When you get into a discussion with “Gun Safety” advocates, they usually start by knowingly, solemnly intoning that the US has some variant of “the highest gun murder rate in the developed world”.

In response to which I always ask two questions:

  • Why just “western, developed countries?”:  The United States’ murder rate is actually in the bottom 2/3 of the world; with 3.8 murders overall per 100,099 people, we rank #121 in terms of murders overall.   And isn’t murder, murder?  Isn’t the life of a Honduran, or a Venezuelan, or an Indian or Russian, worth exactly the life of an American?   Isn’t their murder just as grave an offense?
  • Why just “firearms” murders?:  In the immortal words of Archie Bunker:

    Are we to believe that murders committed with guns are more heinous than other murders? That murders with knives, clubs, gasoline or bare hands are somehow of less weight than those using firearms? That’s utterly illogical.

The stated goal of comparing only “western, industrialized” countries, we’re told, would be to “compare apples to apples”.  The real goal is to try to cherrypick results.  Of course the US will have a higher murder rate than Denmark, Sweden or Belgium – all of them are small, socially and culturally homogenous countries.   And of course we’ll have a higher murder rate than, say, Japan – a larger nation, but with a socially homogenous population (that, incidentally, tolerates police powers that’d make the ACLU yak up it’s collective skull).

So the correct response is to really compare apples to apples:  large, socially-diverse societies with at least a pretense of individual rights (and it may be a thin pretense indeed).

There, the US and it’s 3.8/100,000 murder rate (about 2/3 of which are firearm murders) looks pretty good compared to other large, industralized, socially and culturally heterogenous nations and the frictions and stresses they lend to the situation:

  • Argentina: 5.5
  • Brazil: 25.2
  • Russia: 9.0
  • South Africa: 31.0
  • India:  3.5 (and virtually no civilian gun ownership)

But I got to thinking:  What if we took the next step, and accounted for the effect of social and cultural diversity and history in the US murder rate?

What effect would that have?

We’ll tackle that next week:
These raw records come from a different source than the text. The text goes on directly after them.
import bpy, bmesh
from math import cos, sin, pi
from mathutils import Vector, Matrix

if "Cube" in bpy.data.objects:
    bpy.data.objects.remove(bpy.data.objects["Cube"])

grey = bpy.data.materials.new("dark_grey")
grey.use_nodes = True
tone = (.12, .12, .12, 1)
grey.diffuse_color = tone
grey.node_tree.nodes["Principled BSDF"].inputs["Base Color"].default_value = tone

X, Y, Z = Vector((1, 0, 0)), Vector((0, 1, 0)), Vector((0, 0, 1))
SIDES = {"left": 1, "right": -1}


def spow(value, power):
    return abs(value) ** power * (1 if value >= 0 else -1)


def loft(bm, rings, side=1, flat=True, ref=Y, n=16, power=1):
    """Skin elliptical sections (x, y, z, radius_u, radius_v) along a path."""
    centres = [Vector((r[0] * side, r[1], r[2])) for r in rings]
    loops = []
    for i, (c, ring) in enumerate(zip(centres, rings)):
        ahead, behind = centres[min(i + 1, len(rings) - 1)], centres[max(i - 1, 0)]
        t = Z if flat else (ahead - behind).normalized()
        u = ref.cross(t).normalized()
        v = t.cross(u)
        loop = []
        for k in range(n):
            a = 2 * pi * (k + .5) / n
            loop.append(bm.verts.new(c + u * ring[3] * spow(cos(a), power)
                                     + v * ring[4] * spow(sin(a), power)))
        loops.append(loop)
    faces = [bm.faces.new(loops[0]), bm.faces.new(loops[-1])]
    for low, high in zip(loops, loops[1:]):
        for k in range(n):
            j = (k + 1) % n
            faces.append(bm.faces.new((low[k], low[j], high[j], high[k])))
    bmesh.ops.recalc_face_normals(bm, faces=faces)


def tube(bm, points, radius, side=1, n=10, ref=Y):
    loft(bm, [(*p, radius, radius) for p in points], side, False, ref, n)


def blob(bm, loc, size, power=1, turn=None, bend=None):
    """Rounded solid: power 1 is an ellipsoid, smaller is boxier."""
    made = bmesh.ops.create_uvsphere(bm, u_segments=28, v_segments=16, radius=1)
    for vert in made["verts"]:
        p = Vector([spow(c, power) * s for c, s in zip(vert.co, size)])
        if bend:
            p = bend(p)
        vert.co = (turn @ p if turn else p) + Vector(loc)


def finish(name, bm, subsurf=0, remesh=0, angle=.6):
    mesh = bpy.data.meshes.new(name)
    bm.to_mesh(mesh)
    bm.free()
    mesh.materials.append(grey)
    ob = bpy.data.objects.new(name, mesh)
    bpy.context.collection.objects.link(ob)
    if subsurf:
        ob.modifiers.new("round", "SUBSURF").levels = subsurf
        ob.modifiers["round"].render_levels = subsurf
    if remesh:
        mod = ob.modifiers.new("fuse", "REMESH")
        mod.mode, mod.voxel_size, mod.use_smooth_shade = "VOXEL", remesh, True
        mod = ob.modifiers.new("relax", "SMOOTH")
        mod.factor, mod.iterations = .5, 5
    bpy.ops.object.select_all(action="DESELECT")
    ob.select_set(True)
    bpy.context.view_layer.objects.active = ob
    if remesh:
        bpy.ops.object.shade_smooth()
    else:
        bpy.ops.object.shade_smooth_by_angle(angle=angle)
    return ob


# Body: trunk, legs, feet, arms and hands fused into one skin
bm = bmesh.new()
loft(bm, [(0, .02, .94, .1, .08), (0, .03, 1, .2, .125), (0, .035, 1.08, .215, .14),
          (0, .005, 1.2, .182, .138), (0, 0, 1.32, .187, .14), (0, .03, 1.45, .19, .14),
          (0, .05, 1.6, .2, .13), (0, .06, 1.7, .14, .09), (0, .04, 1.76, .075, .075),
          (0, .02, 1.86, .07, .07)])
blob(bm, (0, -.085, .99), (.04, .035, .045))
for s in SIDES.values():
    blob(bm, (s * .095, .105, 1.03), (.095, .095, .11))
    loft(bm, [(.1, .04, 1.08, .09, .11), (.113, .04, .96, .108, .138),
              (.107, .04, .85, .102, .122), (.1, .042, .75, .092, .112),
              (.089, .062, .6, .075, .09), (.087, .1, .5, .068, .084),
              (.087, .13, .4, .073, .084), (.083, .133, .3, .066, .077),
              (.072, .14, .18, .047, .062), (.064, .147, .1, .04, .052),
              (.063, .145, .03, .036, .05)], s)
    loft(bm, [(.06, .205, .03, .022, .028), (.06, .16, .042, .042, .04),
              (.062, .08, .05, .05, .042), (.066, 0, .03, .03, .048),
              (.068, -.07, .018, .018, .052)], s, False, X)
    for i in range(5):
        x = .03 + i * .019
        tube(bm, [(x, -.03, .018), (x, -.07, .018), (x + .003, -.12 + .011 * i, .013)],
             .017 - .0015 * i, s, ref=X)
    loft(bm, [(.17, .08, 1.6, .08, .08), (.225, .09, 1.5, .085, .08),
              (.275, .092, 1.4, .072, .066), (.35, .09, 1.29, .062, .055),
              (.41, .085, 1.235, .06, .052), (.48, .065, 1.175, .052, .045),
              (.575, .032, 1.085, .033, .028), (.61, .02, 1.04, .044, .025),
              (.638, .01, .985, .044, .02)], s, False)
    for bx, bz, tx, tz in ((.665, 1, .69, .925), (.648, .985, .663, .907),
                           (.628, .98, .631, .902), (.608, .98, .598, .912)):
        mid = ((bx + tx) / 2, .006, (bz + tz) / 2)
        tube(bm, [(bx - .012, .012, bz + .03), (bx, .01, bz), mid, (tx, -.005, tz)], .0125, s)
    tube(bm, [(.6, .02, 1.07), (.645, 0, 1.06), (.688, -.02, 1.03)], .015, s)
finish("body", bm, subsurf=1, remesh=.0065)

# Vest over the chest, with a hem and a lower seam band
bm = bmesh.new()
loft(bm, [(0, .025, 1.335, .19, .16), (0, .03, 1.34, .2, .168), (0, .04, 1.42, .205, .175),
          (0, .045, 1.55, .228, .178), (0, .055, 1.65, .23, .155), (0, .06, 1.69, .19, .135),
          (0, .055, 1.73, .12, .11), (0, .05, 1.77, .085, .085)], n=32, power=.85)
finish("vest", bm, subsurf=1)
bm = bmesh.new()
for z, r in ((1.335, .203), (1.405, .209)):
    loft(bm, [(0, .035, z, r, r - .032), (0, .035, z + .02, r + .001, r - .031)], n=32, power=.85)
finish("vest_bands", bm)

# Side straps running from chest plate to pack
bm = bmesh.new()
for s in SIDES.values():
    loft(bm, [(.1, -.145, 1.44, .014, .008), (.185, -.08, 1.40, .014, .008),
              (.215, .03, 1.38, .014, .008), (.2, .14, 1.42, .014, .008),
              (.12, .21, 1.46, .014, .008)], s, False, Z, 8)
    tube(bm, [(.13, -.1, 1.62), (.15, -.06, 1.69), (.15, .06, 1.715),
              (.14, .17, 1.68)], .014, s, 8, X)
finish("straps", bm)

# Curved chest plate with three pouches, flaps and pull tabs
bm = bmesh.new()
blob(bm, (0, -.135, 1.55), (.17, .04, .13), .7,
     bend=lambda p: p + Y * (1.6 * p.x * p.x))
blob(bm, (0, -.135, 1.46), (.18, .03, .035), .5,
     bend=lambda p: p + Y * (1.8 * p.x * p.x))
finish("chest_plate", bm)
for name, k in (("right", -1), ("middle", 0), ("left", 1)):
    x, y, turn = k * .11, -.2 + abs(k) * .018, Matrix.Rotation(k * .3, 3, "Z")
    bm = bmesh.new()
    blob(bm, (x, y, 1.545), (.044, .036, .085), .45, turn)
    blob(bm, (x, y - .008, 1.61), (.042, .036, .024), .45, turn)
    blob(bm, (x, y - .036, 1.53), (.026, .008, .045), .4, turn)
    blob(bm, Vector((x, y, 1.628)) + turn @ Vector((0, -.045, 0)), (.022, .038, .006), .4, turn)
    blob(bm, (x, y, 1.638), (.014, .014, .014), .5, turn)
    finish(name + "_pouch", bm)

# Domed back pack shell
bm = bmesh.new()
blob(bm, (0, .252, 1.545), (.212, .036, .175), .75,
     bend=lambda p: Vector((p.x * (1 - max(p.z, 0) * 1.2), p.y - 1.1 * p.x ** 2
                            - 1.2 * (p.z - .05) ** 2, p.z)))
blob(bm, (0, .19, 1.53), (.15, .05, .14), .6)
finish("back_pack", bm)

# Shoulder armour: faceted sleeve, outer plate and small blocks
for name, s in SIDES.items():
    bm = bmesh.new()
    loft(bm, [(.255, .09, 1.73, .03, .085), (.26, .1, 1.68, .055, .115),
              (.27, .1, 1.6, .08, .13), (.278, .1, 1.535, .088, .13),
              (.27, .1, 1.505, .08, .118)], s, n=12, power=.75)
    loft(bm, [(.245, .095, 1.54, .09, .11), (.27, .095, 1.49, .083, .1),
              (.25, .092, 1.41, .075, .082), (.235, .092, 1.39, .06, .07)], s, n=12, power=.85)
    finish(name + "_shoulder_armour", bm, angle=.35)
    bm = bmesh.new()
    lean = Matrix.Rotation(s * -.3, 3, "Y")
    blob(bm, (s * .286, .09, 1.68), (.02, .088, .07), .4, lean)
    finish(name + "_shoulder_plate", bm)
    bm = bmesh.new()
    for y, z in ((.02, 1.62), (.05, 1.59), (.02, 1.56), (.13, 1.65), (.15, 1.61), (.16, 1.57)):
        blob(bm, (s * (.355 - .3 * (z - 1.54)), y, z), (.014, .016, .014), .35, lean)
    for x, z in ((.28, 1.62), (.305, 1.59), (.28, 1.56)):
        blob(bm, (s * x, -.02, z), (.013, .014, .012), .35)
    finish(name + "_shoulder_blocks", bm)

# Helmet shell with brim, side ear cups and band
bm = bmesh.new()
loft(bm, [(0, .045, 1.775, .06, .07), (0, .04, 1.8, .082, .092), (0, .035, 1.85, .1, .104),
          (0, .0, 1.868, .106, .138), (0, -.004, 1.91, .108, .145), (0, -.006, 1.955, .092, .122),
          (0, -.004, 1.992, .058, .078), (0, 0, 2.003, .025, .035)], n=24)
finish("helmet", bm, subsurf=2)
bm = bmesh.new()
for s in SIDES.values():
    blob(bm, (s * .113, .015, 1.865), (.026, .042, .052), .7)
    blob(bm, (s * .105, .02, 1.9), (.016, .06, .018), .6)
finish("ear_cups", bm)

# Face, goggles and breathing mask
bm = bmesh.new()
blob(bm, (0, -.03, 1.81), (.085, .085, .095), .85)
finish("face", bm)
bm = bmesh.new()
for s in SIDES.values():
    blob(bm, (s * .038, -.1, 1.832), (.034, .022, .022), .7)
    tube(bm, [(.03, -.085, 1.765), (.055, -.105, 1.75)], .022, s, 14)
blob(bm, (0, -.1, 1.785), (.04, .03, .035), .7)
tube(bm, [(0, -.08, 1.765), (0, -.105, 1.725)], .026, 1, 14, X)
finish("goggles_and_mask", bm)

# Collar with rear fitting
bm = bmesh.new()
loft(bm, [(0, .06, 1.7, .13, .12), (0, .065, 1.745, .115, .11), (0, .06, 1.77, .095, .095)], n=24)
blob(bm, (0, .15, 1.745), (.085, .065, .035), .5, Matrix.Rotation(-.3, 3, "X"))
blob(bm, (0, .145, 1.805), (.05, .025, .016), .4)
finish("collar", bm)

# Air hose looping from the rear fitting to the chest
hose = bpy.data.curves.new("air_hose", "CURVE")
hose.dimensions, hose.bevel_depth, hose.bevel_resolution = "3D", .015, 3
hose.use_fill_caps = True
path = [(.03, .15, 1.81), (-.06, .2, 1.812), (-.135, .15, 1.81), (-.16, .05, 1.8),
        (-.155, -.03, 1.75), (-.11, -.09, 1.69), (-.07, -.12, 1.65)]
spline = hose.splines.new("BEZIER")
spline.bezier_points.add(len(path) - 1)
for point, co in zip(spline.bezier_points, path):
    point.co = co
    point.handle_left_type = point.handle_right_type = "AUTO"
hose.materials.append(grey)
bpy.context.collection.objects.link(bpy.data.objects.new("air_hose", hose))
  • Monday:  We’ll look at the effect urban crime has on America’s murder rate.
  • Tuesday:  We’ll look at the murder rate in the Deep South.
  • Wednesday:  We’ll see what the US’ murder rate would be without its biggest social pathologies.